What lines of the material below include the string "range"? Copy all of them.

The input:
━━━━

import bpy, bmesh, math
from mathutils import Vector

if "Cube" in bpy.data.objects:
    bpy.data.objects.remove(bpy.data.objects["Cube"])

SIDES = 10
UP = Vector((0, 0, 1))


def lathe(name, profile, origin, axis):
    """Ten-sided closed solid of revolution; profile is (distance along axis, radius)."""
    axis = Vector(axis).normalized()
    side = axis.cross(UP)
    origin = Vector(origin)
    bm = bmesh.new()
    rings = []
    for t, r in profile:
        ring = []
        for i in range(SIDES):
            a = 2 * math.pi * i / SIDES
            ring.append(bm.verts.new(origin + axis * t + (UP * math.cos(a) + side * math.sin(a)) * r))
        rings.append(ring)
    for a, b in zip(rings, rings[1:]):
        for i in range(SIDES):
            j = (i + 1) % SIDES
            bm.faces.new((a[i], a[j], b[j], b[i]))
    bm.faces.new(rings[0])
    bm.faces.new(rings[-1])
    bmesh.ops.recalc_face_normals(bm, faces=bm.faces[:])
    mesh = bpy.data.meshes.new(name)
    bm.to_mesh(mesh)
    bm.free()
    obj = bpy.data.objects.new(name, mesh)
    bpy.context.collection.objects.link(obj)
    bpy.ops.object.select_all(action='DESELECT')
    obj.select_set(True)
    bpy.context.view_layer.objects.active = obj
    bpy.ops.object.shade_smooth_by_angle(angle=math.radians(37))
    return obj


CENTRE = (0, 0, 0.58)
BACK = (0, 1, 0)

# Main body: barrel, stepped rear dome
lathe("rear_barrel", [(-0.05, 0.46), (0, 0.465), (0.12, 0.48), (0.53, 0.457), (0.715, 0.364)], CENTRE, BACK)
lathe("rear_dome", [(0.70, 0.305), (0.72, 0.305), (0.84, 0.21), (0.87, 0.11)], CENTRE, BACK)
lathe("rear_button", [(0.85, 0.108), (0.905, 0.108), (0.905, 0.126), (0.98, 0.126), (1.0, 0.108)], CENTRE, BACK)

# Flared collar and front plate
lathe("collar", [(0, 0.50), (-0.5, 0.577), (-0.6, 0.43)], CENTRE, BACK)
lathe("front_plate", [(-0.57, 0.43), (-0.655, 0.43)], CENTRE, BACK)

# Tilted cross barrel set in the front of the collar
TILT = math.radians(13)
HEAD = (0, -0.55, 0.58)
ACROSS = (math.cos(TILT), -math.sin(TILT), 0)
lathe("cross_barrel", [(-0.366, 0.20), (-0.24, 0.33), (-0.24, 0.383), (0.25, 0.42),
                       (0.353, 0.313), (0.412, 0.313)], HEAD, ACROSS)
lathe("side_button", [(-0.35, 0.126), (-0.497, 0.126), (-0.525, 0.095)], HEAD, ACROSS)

━━━━

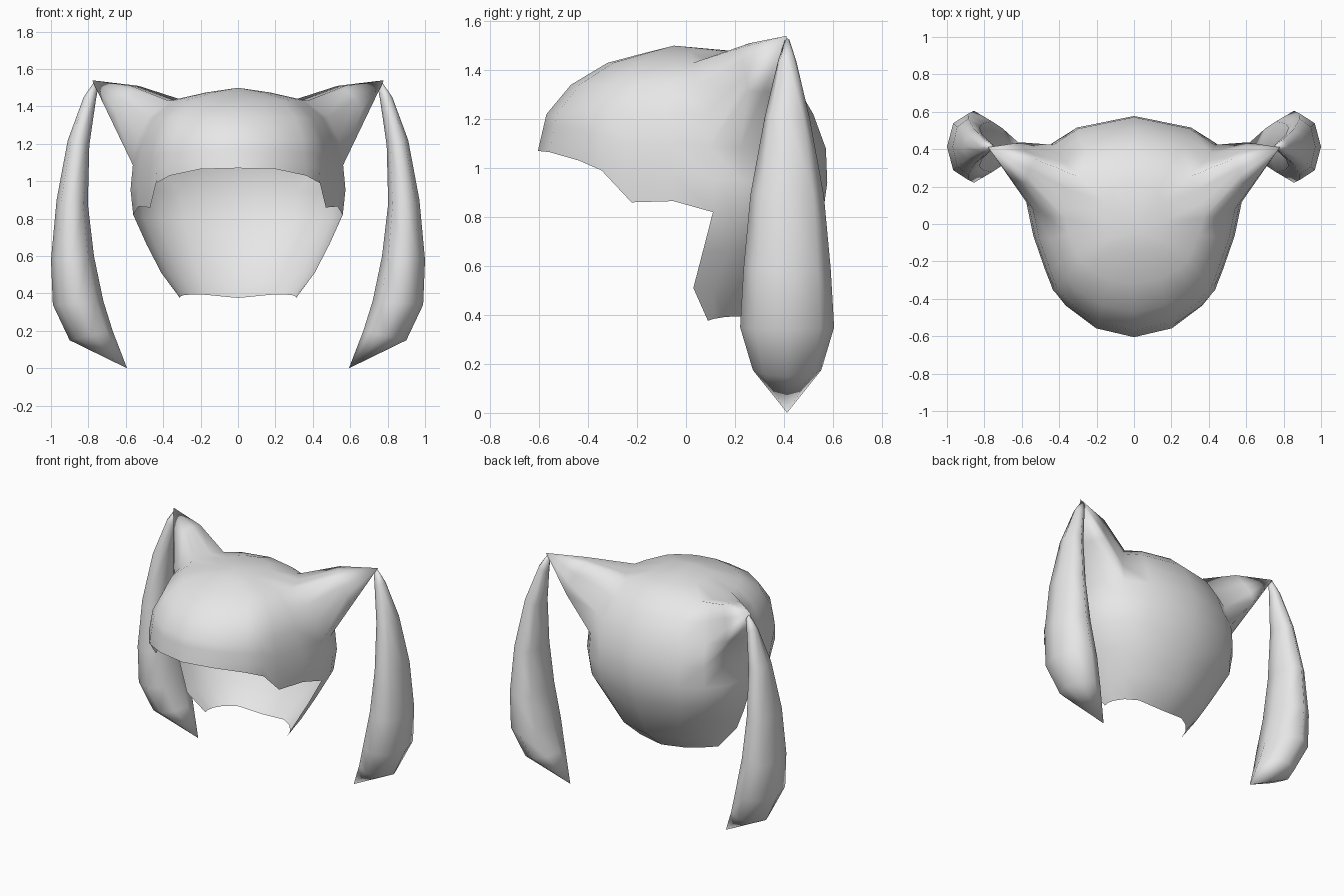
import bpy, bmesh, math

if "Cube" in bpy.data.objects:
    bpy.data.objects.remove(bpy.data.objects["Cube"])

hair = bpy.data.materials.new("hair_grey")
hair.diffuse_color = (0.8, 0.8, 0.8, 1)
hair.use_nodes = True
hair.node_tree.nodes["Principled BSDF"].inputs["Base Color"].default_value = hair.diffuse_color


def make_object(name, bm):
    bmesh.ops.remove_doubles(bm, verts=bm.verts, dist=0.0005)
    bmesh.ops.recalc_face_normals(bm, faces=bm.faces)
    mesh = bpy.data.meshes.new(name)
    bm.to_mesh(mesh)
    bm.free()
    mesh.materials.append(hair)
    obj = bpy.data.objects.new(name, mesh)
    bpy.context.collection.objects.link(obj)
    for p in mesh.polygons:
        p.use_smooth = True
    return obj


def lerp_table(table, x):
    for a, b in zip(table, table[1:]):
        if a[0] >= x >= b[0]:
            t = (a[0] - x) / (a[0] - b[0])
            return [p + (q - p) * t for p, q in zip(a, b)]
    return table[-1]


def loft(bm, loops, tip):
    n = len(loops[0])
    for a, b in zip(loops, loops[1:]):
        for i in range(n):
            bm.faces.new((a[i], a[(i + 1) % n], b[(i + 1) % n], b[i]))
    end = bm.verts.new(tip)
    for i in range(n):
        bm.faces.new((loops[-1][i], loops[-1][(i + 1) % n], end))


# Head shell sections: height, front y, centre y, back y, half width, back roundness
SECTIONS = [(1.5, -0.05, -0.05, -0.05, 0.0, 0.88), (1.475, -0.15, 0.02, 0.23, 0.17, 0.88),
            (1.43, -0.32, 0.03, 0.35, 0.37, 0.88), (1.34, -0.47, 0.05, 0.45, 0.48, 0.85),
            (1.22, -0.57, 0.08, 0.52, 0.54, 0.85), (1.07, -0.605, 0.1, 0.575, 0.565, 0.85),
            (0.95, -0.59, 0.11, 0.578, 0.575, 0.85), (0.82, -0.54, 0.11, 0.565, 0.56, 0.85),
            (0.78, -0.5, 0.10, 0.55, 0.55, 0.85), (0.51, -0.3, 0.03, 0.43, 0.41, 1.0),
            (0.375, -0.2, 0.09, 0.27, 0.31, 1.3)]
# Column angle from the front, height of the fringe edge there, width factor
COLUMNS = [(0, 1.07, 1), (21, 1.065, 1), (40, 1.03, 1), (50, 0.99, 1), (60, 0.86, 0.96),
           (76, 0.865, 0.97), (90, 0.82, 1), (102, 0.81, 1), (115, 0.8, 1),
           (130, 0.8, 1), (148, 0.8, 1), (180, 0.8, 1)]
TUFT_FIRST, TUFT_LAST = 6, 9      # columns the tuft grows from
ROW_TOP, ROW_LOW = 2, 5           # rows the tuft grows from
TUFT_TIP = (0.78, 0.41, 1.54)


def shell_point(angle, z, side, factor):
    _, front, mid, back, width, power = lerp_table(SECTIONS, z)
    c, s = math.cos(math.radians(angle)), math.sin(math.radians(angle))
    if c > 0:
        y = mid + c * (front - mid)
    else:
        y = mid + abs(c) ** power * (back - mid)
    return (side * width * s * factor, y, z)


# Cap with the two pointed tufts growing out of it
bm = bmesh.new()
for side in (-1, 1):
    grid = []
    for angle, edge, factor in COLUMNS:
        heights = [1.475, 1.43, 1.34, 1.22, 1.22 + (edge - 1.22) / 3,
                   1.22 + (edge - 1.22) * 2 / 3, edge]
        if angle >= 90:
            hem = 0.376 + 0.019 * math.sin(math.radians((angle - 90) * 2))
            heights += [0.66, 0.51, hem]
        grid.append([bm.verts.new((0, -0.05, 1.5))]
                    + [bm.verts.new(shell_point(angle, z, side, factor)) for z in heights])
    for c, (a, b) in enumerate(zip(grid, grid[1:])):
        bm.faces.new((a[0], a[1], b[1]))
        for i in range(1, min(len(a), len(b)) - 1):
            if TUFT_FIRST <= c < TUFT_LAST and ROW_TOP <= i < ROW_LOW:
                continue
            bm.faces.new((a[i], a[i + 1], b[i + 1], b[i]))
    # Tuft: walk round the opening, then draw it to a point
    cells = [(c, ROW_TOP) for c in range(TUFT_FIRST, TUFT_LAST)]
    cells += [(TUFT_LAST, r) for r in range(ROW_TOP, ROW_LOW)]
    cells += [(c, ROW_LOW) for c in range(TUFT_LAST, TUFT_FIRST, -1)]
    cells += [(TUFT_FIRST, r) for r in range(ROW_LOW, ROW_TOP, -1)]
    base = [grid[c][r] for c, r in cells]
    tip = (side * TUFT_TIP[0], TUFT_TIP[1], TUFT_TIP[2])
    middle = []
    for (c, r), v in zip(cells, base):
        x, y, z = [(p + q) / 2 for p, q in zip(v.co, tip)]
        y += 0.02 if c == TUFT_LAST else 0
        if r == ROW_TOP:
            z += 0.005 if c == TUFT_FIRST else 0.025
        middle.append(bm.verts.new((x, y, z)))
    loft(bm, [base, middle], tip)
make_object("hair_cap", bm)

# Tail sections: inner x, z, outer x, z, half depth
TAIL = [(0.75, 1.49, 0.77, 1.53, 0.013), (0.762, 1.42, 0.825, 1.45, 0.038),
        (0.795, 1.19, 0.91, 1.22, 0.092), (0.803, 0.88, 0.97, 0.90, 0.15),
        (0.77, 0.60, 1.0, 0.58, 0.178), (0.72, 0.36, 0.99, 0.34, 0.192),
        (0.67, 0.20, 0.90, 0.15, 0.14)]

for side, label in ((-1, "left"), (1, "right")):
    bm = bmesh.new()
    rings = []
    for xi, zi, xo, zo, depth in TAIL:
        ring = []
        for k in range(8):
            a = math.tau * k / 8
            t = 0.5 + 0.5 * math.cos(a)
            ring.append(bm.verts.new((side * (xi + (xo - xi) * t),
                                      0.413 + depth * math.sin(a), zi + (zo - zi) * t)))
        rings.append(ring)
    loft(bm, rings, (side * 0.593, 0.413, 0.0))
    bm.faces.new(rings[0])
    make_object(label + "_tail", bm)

━━━━

Task output:
        for i in range(SIDES):
        for i in range(SIDES):
        for i in range(n):
    for i in range(n):
        for i in range(1, min(len(a), len(b)) - 1):
    cells = [(c, ROW_TOP) for c in range(TUFT_FIRST, TUFT_LAST)]
    cells += [(TUFT_LAST, r) for r in range(ROW_TOP, ROW_LOW)]
    cells += [(c, ROW_LOW) for c in range(TUFT_LAST, TUFT_FIRST, -1)]
    cells += [(TUFT_FIRST, r) for r in range(ROW_LOW, ROW_TOP, -1)]
        for k in range(8):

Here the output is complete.